Now let’s move on to another way of stopping people from getting under your skin and I’m just going to come right out and say it.

Be super careful about who you get your advice from.

I’m serious, be careful about the people in your life you get advice from. So, for example, let’s say you want to make a financial investment, let’s say in a specific stock, and your mom tells you, “Hey honey, that’s a really bad idea” and she starts dumping all of her negativity on you, that’s not going to be helpful to you, right?

But here’s a question: Why are you asking your mom about financial investments when she’s never purchased a stock in her life?

Like if your mom doesn’t know the difference between an exchange traded fund and a mutual fund, why on earth are you going to her for advice?

Let me give you an example. I love my friend Gina who is also a therapist. But I would never go to her to ask how to grow a podcast. I’d never go to her and say, “Hey Gina, do you have some tips on how to get more listeners? Can you give me some pointers?” Nope – I wouldn’t ask her and the reason for that is because she doesn’t have any experience with it. So, why would I go ask someone for advice about something they’ve never been involved with?

Why would you take advice from your buddies about a business you want to launch when they’ve never run a business? Know what I mean? Why would you go to your parents, brothers, sisters or whomever about changing careers when they don’t have the first clue about the area you are trying to break into?

I can’t tell you how many people I know who have denied themselves a new opportunity, a new beginning or a new start in life because they got caught up in someone’s negative, narrow-minded advice. And it always blows my mind when I find out that they got that advice from someone who wouldn’t know how to shut a cabinet unless it came with directions.

Know what I mean? So, how many of you listening had a great idea for a business or a product, but decided not to act on it because you parents, friends or even your partner decided to dump on it – even though these same people don’t have any life experience with that issue?

Would you take advice from someone who is rich about how to get rich? Or to put it another way, would you take advice from someone about how to build wealth from someone who isn’t wealthy?

My goodness I hope not. But I’ll tell you this. There’s a lot of broke-ass people out there who love to make themselves out as financial experts, even though they couldn’t rub two pennies together if their life depended on it. There’s a lot of folks out there who can’t help but give business advice, even though they’ve never actually run a business – or managed anyone for that matter.

And that’s the thing.
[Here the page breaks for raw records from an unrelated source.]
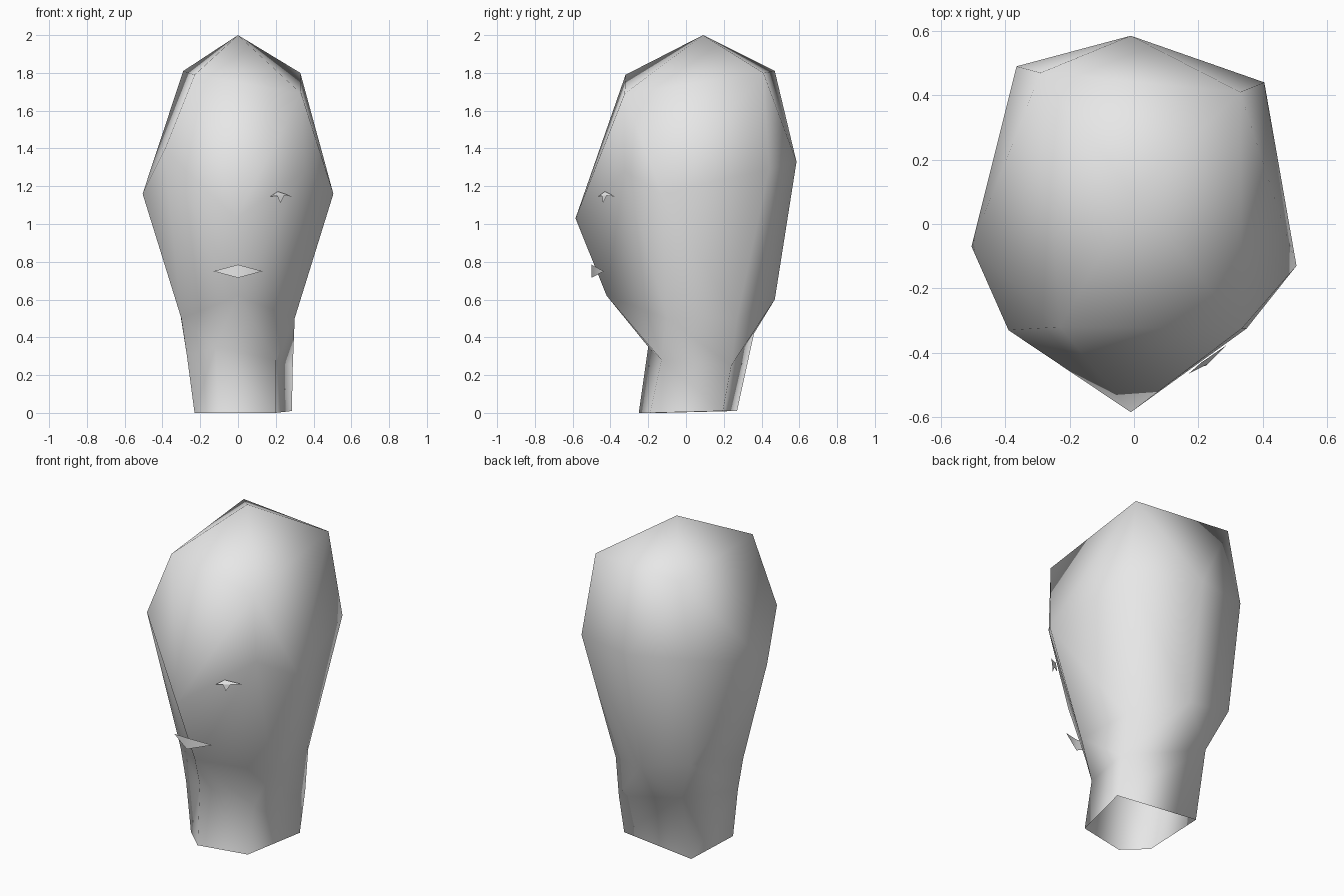
import bpy
import bmesh
from math import atan2, pi

# Remove the default cube
default = bpy.data.objects.get("Cube")
if default:
    bpy.data.objects.remove(default, do_unlink=True)

# One plain grey clay material
clay = bpy.data.materials.new("light_grey_clay")
clay.use_nodes = True
clay.diffuse_color = (0.8, 0.8, 0.8, 1)
clay.node_tree.nodes["Principled BSDF"].inputs["Base Color"].default_value = clay.diffuse_color


def phase(point):
    """Angle around the head, zero at the front, growing towards +x."""
    return atan2(point[0], -point[1])


def stitch(bm, upper, lower):
    """Join two closed rings of different vertex counts with triangles."""
    rings = [upper + upper[:1], lower + lower[:1]]
    angles = []
    for ring in rings:
        turn = [phase(v.co) for v in ring]
        turn[-1] += 2 * pi
        angles.append(turn)
    step = [0, 0]

    def middle(side):
        k = step[side]
        if k + 1 >= len(rings[side]):
            return float("inf")
        return angles[side][k] + angles[side][k + 1]

    for _ in range(len(upper) + len(lower)):
        side = 0 if middle(0) < middle(1) else 1
        a, b = rings[0][step[0]], rings[1][step[1]]
        step[side] += 1
        bm.faces.new((a, b, rings[side][step[side]]))


def finish(bm, name):
    """Turn a bmesh into a smooth-shaded object."""
    bmesh.ops.recalc_face_normals(bm, faces=bm.faces[:])
    for face in bm.faces:
        face.smooth = True
    mesh = bpy.data.meshes.new(name)
    bm.to_mesh(mesh)
    bm.free()
    mesh.materials.append(clay)
    obj = bpy.data.objects.new(name, mesh)
    bpy.context.collection.objects.link(obj)
    return obj


def plates(name, points, faces):
    """Small facial detail made from a few flat triangles."""
    bm = bmesh.new()
    verts = [bm.verts.new(p) for p in points]
    for face in faces:
        bm.faces.new([verts[i] for i in face])
    return finish(bm, name)


# Cross-sections of the head, from the crown down to the open neck
crown = (0, 0.09, 2)
skull = [(-0.23, -0.32, 1.79), (0.335, -0.325, 1.69), (0.33, 0.41, 1.8), (-0.29, 0.47, 1.81)]
brow = [(-0.01, -0.585, 1.03), (0.35, -0.325, 1.28), (0.505, -0.13, 1.16), (0.405, 0.44, 1.29),
        (-0.01, 0.585, 1.33), (-0.365, 0.49, 1.36), (-0.505, -0.07, 1.16), (-0.39, -0.33, 1.39)]
jaw = [(0, -0.42, 0.62), (0.3, -0.1, 0.5), (0.29, 0.27, 0.5),
       (-0.01, 0.47, 0.6), (-0.33, 0.43, 0.68), (-0.3, -0.13, 0.5)]
throat = [(-0.12, -0.2, 0.35), (0.2, -0.13, 0.28), (0.29, 0.24, 0.25),
          (-0.22, 0.36, 0.42), (-0.27, -0.12, 0.3)]
collar = [(-0.1, -0.25, 0), (0.2, -0.19, 0), (0.285, 0.195, 0.01),
          (-0.225, 0.27, 0.01), (-0.23, -0.13, 0)]

# Head and neck shell
head = bmesh.new()
rings = [[head.verts.new(p) for p in sorted(ring, key=phase)]
         for ring in (skull, brow, jaw, throat, collar)]
top = head.verts.new(crown)
for a, b in zip(rings[0], rings[0][1:] + rings[0][:1]):
    head.faces.new((a, b, top))
for upper, lower in zip(rings, rings[1:]):
    stitch(head, upper, lower)
finish(head, "head")

# Mouth: a shallow diamond with a raised centre
plates("mouth",
       [(-0.13, -0.435, 0.75), (0, -0.5, 0.715), (0.13, -0.435, 0.75), (0, -0.5, 0.785)],
       [(0, 1, 3), (1, 2, 3)])

# Left eye: a lid with a small point below
plates("left_eye",
       [(0.17, -0.465, 1.145), (0.29, -0.375, 1.145), (0.21, -0.43, 1.172), (0.23, -0.435, 1.152)],
       [(0, 3, 2), (3, 1, 2)])
plates("left_eye_point",
       [(0.205, -0.445, 1.155), (0.225, -0.44, 1.11), (0.245, -0.42, 1.15)],
       [(0, 1, 2)])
Everyone loves to share their opinion, but that doesn’t mean they know what the hell they are talking about. And that’s why you have to be careful about who you seek guidance from.

Alright let’s wind this up and recap the three main points about how to not let people get under your skin.

The first is stop hanging out with crappy people.

The second is to recognize that nobody can hurt you with something unless you already believe it.

And the third is to be wise about who you get advice from.

So, that’s what I’ve got for you today. If you loved this episode or any of my other pods, please be sure to share it with your your circle of friends and most importantly, leave a review on whatever platform you are listening.

Just recently a guy who goes by JGB1979 left a review on Apple Podcasts and he said that this podcast has been helping him with managing anxiety.

So, thank you JGB for that.

And please – feel free to follow me on social media. You can find me on Instagram at Guy Counseling or on Facebook and Twitter at the same handle.

As I close this pod out, I have just one more request. Make it your goal today to put a smile on someone else’s face. Thanks for listening to the Men’s Self Help Podcast and I hope you have an AMAZING day!

About John D. Moore 390 Articles
Dr. John Moore is a licensed counselor and Editor-in-Chief of Guy Counseling. A journalist and blogger, he writes about a variety of topics related to wellness. His interests include technology, outdoor activities, science, and men's health. Check out his show --> The Men's Self Help Podcast